Anyway, I asked @Equal_matter if they would like a list, and they said they would, so here is a list (without princesses though I have something to say about that too, a bit later) of books published so far by Nosy Crow with “girl leads”.
The Pip and Posy books by Axel Scheffler (these are very much an equal pair, but in The Super Scooter, The Bedtime Frog and The Scary Monster, the focus is on Posy more than on Pip, in that she is the character to whom the main thing in the story happens.)
Books for children aged 5 – 8, roughly in order of increasing age appeal by age (so the ones at the end are most likely to appeal to 8 year olds):
Books for older readers (9+) roughly in order of increasing appeal by age (so the ones at the end are most likely to appeal to 12/13 year olds):
@Equal_matters asked us to exclude princess books. I know many children who go through a phase when princesses and fairies are big draws, and if books about fairies and princesses are what gets children reading, then I am all for them. I also think that not all books about princesses need to have saccharine, passive princesses. On our own list, I’d draw attention to the following books with particularly strong “girl lead” princesses.
Finally, I wanted to mention our fairy tale apps.
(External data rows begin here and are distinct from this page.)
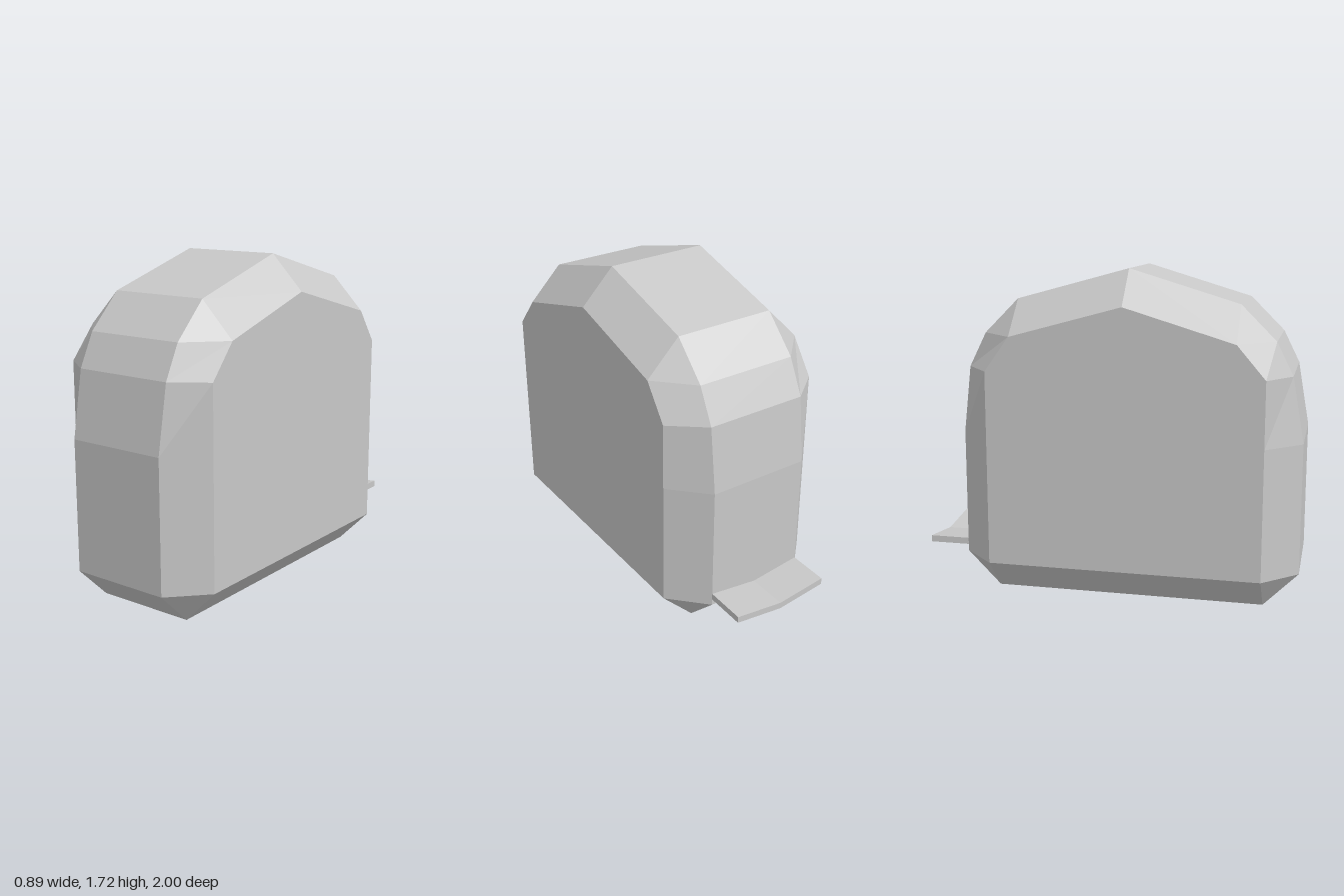
import * as THREE from 'three';

const OUTER_X = 0.27, SIDE_X = 0.445;

// Loop running up the front, over the top and down the back:
// [rim z, rim y, side panel z, side panel y]
const PROFILE = [
  [0.82, 0, 0.82, 0.18],
  [1, 0.18, 0.82, 0.18],
  [1, 0.86, 0.82, 0.86],
  [0.94, 1.2, 0.82, 1.2],
  [0.855, 1.37, 0.675, 1.37],
  [0.675, 1.55, 0.675, 1.37],
  [0.11, 1.72, 0.11, 1.54],
  [-0.475, 1.56, -0.475, 1.38],
  [-0.655, 1.38, -0.475, 1.38],
  [-0.745, 1.2, -0.605, 1.2],
  [-0.785, 0.85, -0.605, 0.85],
  [-0.785, 0.18, -0.605, 0.18],
  [-0.605, 0, -0.605, 0.18],
];

function bodyGeometry() {
  const positions = [];
  const tri = (a, b, c) => {
    const ab = new THREE.Vector3().subVectors(b, a);
    const ac = new THREE.Vector3().subVectors(c, a);
    if (ab.cross(ac).lengthSq() > 1e-10) positions.push(...a, ...b, ...c);
  };
  // Each profile point gives a row across the body: side, rim, rim, side
  const rows = PROFILE.map(([oz, oy, iz, iy]) => [
    new THREE.Vector3(-SIDE_X, iy, iz),
    new THREE.Vector3(-OUTER_X, oy, oz),
    new THREE.Vector3(OUTER_X, oy, oz),
    new THREE.Vector3(SIDE_X, iy, iz),
  ]);
  const rightCentre = new THREE.Vector3(SIDE_X, 0.7, 0.11);
  const leftCentre = new THREE.Vector3(-SIDE_X, 0.7, 0.11);
  rows.forEach((row, i) => {
    const next = rows[(i + 1) % rows.length];
    // Central band and the bevels on both sides
    for (let k = 0; k < 3; k++) {
      tri(row[k], row[k + 1], next[k + 1]);
      tri(row[k], next[k + 1], next[k]);
    }
    // Flat side panels
    tri(rightCentre, next[3], row[3]);
    tri(leftCentre, row[0], next[0]);
  });
  const geometry = new THREE.BufferGeometry();
  geometry.setAttribute('position', new THREE.Float32BufferAttribute(positions, 3));
  geometry.computeVertexNormals();
  return geometry;
}

// Shallow V-shaped plate sticking out of the back
function tabGeometry() {
  const shape = new THREE.Shape([
    [-OUTER_X, 0.215], [0, 0.18], [OUTER_X, 0.215],
    [OUTER_X, 0.25], [0, 0.215], [-OUTER_X, 0.25],
  ].map(([x, y]) => new THREE.Vector2(x, y)));
  return new THREE.ExtrudeGeometry(shape, { depth: 0.215, bevelEnabled: false })
    .translate(0, 0, -1);
}

export function createModel() {
  const grey = new THREE.MeshStandardMaterial({ color: 0xc8c8c8 });
  grey.name = 'light grey';
  grey.flatShading = true;

  const group = new THREE.Group();
  group.name = 'bevelledPack';
  const add = (name, geometry) => {
    const mesh = new THREE.Mesh(geometry, grey);
    mesh.name = name;
    group.add(mesh);
  };
  add('body', bodyGeometry());
  add('rearTab', tabGeometry());
  return group;
}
Within the constraints of the traditional stories (and we decided we wanted to follow the basic narrative of the traditional stories), we have gone out of our way to make the girl characters engaged, strong, opinionated and valued for things other than their beauty. Little Red Riding Hood is my favourite example: she’s brave and clever and defeats the wolf and saves her grandmother all by herself. In Cinderella, the prince falls in love with Cinderella because they get on well and she has a lovely smile, rather than because she looks great in a gown. And Goldilocks is pretty strong-headed. Even in Snow White, which is a tough story to tackle from this point of view, we had her painting walls as well as washing up when she’s cleaning up the dwarves’ house.
Lots of girl leads there!